Stephen Harper prods a relic
Nobody can accuse Canadians of haste in reforming the Senate, the 105-seat upper chamber in their Westminster-style Parliament, modelled on Britain’s House of Lords. Debate on whether senators should be elected or named by the prime minister began even before the first senators took their appointed seats in 1867. It continues to this day. The only change (in 1965) has been to require senators to shuffle out of the door when they turn 75 rather than waiting to be carried out feet first.
Stephen Harper, the Conservative prime minister, wants to overhaul a body he calls a “relic of the 19th century”. This month he is expected to name Conservatives to fill five senate vacancies, making his party the largest in the upper house.

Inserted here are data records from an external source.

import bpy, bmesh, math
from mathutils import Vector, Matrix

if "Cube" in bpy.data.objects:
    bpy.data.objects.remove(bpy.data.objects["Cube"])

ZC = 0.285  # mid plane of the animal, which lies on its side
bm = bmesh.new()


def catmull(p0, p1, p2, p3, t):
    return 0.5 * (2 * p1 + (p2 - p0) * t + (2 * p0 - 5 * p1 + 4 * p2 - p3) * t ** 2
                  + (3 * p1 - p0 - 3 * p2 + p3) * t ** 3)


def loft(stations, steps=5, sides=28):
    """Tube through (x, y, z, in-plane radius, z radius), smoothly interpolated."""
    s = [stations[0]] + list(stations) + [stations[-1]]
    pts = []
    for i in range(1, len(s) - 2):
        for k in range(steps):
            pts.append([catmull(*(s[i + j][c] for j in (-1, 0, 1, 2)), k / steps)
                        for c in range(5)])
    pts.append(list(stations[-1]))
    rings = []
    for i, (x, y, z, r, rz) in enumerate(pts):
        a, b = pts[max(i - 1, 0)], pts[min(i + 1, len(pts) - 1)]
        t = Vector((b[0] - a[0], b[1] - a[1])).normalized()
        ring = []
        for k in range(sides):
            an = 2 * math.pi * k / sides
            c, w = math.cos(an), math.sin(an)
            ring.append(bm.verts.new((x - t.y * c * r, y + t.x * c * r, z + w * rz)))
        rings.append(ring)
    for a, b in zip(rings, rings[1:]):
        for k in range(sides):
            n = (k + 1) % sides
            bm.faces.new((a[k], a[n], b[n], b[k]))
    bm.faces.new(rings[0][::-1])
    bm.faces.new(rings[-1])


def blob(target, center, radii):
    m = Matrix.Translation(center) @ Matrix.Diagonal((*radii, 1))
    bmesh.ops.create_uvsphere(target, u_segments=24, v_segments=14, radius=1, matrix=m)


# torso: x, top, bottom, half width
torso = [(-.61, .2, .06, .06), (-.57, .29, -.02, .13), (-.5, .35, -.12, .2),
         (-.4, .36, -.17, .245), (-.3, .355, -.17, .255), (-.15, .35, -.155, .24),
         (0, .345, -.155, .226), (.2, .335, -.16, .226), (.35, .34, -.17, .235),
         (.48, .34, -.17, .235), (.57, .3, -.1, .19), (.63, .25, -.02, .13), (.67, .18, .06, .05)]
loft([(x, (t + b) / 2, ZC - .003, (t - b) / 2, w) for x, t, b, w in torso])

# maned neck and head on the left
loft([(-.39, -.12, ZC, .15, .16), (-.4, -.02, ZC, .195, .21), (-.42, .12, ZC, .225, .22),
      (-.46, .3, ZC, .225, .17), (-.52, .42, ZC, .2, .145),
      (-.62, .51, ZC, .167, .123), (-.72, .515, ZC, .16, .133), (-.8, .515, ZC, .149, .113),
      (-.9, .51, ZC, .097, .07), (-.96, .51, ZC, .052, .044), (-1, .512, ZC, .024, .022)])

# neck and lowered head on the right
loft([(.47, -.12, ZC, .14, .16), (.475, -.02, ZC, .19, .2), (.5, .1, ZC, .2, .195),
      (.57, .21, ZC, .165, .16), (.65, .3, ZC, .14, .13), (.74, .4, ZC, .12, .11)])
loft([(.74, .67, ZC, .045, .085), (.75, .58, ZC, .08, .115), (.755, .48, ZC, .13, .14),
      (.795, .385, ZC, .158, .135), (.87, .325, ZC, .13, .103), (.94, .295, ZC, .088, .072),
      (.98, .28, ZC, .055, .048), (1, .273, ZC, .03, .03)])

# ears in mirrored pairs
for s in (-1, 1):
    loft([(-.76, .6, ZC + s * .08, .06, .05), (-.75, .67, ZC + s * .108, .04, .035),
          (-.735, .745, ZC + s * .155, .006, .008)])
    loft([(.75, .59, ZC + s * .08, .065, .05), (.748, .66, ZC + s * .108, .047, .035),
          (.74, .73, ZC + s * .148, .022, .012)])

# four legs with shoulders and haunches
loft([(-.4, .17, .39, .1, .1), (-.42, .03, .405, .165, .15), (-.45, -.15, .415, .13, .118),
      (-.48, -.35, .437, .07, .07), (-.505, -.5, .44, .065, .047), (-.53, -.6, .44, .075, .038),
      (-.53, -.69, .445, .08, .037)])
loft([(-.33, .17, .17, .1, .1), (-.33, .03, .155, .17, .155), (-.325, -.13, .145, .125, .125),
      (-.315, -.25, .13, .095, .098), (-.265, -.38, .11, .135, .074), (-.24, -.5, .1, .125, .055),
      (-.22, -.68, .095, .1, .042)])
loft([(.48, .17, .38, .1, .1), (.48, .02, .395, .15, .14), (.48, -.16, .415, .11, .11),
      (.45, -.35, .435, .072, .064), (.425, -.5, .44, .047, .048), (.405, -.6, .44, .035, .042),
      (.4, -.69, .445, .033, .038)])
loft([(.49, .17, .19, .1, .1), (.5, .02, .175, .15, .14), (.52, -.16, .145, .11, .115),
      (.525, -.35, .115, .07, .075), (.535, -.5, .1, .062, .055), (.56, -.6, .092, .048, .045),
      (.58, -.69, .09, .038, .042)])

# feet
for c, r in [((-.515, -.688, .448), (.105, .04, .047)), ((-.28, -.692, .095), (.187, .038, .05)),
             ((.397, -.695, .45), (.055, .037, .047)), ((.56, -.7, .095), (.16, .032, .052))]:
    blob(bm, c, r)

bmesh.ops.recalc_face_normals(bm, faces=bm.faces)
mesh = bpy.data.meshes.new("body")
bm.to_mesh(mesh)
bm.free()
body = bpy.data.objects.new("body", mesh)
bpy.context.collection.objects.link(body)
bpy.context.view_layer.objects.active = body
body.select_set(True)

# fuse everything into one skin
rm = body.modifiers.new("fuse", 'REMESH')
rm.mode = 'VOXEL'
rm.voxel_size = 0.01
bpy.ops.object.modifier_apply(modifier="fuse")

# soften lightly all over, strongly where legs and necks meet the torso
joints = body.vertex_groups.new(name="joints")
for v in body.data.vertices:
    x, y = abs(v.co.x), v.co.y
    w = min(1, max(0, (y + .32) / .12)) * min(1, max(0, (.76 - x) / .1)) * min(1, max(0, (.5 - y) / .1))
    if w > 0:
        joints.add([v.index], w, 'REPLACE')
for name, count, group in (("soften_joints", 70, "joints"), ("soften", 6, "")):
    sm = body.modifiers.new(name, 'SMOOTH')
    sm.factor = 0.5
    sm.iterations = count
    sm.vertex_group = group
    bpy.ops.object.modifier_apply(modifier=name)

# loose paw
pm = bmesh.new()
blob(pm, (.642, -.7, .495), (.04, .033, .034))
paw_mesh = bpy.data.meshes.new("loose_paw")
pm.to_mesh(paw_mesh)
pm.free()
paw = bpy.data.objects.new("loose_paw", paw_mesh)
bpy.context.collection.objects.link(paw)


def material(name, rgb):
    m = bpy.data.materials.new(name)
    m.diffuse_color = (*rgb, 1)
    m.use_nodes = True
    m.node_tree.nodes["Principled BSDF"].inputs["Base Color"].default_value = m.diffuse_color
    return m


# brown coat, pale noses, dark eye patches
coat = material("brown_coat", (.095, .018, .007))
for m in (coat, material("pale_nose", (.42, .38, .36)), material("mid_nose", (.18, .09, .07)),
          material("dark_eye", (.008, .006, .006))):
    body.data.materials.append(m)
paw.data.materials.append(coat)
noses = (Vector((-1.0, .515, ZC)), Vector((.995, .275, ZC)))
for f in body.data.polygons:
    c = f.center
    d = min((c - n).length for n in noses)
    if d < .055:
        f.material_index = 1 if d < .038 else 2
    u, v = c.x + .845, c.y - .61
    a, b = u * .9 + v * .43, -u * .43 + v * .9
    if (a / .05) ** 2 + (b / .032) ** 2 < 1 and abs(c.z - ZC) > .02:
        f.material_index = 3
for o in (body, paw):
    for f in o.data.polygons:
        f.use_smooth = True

Further retirements should give it a majority before the end of the year. But to reform the Senate Mr Harper, who leads a minority government, needs the support of at least one of the three opposition parties in the House of Commons.
The complete article from The Economist’s print edition is available online here:
Adapt or die